As Brazil prepares to host the World Cup (in 2014) and the Olympics (in 2016) and, I have written before, the favelas are standing in the way. The organizers are hellbent on converting the parking lots for the poor into sports venues and parking lots for sports fans—and nothing is going to get in their way.
Including, as Theresa Williamson and Maurício Hora explain, Morro da Providência—Rio de Janeiro’s first and historically most significant favela.
Providência was formed in 1897 when veterans of the bloody Canudos war in Brazil’s northeast were promised land in Rio de Janeiro, which was then the federal capital. Upon arriving, they found no such land available. After squatting in front of the Ministry of War, the soldiers were moved to a nearby hill belonging to a colonel, though they were given no title to the land. Originally named “Morro da Favela” after the spiny favela plant typical of the Canudos hills where soldiers had spent many nights, Providência grew during the early 20th century as freed slaves joined the soldiers. New European migrants came as well, as it was the only affordable way to live near work in the city’s center and port.
Overlooking the site where hundreds of thousands of African slaves first entered Brazil, Providência is part of one of the most important cultural sites in Afro-Brazilian history, where the first commercial sambas were composed, traditions like capoeira and candomblé flourished and Rio’s Quilombo Pedra do Sal was founded. Today 60 percent of its residents are Afro-Brazilian.
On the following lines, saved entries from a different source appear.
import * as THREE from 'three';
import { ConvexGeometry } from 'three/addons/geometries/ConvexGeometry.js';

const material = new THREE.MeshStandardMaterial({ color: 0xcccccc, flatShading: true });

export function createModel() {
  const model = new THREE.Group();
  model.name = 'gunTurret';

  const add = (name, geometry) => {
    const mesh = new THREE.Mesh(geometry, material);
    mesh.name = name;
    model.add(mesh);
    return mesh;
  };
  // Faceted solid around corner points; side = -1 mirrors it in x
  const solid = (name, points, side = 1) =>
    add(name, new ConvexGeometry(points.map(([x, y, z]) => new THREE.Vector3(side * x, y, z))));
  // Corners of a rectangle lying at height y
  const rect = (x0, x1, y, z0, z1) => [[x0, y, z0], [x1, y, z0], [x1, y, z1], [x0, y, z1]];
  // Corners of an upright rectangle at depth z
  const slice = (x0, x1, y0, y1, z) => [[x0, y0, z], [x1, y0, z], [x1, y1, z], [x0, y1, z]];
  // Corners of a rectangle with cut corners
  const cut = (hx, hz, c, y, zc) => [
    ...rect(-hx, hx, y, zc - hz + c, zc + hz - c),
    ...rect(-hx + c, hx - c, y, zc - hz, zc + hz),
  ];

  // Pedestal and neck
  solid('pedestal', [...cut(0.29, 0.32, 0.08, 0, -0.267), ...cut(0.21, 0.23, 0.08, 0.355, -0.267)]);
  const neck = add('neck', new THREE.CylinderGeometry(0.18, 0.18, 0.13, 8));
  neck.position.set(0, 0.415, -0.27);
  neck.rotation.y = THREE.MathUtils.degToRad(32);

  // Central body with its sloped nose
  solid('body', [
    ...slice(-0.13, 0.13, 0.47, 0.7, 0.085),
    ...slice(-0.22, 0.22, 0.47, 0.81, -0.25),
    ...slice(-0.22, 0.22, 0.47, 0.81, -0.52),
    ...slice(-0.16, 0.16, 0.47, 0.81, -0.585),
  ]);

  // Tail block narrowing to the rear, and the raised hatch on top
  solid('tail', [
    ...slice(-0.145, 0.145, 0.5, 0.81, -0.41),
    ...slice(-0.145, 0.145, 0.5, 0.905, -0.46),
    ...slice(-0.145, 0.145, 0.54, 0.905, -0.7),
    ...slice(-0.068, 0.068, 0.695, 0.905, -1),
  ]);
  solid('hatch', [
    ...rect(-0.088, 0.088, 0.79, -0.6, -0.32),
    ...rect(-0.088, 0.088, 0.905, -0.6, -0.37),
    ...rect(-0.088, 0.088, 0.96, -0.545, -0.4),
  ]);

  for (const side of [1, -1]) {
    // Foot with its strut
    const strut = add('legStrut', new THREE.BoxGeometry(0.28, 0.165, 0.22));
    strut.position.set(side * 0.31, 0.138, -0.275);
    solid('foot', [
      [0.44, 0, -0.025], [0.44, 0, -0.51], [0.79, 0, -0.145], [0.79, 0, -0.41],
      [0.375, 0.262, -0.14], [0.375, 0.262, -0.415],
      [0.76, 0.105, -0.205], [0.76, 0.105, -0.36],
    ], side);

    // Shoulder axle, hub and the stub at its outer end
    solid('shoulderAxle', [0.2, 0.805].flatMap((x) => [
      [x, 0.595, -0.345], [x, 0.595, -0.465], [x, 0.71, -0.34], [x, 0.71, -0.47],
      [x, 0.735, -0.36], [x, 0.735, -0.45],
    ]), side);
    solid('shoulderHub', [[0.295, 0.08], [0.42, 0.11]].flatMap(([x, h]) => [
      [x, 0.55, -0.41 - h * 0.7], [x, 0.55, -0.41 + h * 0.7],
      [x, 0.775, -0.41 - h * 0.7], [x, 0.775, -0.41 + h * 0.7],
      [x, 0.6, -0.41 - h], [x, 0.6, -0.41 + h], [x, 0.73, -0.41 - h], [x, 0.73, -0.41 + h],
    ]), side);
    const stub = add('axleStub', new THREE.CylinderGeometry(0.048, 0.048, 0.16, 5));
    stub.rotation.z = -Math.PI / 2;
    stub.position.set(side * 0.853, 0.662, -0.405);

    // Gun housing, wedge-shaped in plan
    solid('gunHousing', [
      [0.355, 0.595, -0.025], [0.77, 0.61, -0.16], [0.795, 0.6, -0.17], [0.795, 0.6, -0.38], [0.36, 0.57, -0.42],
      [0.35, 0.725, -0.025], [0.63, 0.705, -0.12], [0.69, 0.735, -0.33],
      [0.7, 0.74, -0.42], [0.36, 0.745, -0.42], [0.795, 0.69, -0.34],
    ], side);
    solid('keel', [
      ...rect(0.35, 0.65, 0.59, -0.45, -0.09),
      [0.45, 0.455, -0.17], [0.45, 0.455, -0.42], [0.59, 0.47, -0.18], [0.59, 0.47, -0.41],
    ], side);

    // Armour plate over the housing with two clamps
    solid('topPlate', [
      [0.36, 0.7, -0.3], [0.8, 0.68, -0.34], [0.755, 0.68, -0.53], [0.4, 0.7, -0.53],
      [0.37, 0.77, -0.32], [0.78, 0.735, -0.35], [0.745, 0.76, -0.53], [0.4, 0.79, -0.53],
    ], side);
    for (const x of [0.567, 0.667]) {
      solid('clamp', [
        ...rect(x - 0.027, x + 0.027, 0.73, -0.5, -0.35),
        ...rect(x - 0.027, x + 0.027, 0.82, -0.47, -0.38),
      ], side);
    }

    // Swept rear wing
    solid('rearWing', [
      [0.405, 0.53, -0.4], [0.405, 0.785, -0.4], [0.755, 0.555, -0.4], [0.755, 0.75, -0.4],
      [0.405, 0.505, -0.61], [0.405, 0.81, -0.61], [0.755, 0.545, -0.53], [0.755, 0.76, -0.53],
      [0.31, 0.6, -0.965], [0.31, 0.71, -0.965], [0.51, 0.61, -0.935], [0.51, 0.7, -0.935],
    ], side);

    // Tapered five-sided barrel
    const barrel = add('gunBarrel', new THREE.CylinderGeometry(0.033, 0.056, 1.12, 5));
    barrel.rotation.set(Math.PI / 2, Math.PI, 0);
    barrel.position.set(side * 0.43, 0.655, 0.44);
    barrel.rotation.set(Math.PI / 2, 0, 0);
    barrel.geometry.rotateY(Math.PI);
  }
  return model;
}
In all honesty, I’m not much enamored of the argument that Providência should be protected because of its historical significance. Williamson and Hora’s worry is a bit too close to the concerns expressed during the Iraq War about the looting of the museums while a government was overthrown and hundreds were dying in the streets.
But Williamson and Hora do make another argument, which does raise alarms.
If Rio succeeds in disfiguring and dismantling its most historic favela, the path will be open to further destruction throughout the city’s hundreds of others. The economic, social and psychological impacts of evictions are dire: families moved into isolated units where they lose access to the enormous economic and social benefits of community cooperation, proximity to work and existing social networks — not to mention generations’ worth of investments made in their homes.
Rio is becoming a playground for the rich.
That’s the ugly side of the preparations for the World Cup and the Olympics. The poorest residents of Rio de Janeiro are being pushed aside—by bulldozers and militarized operations—in order to pave the way for investments only a few Brazilian and foreigners at the top will benefit from.
They are the ones being provided for.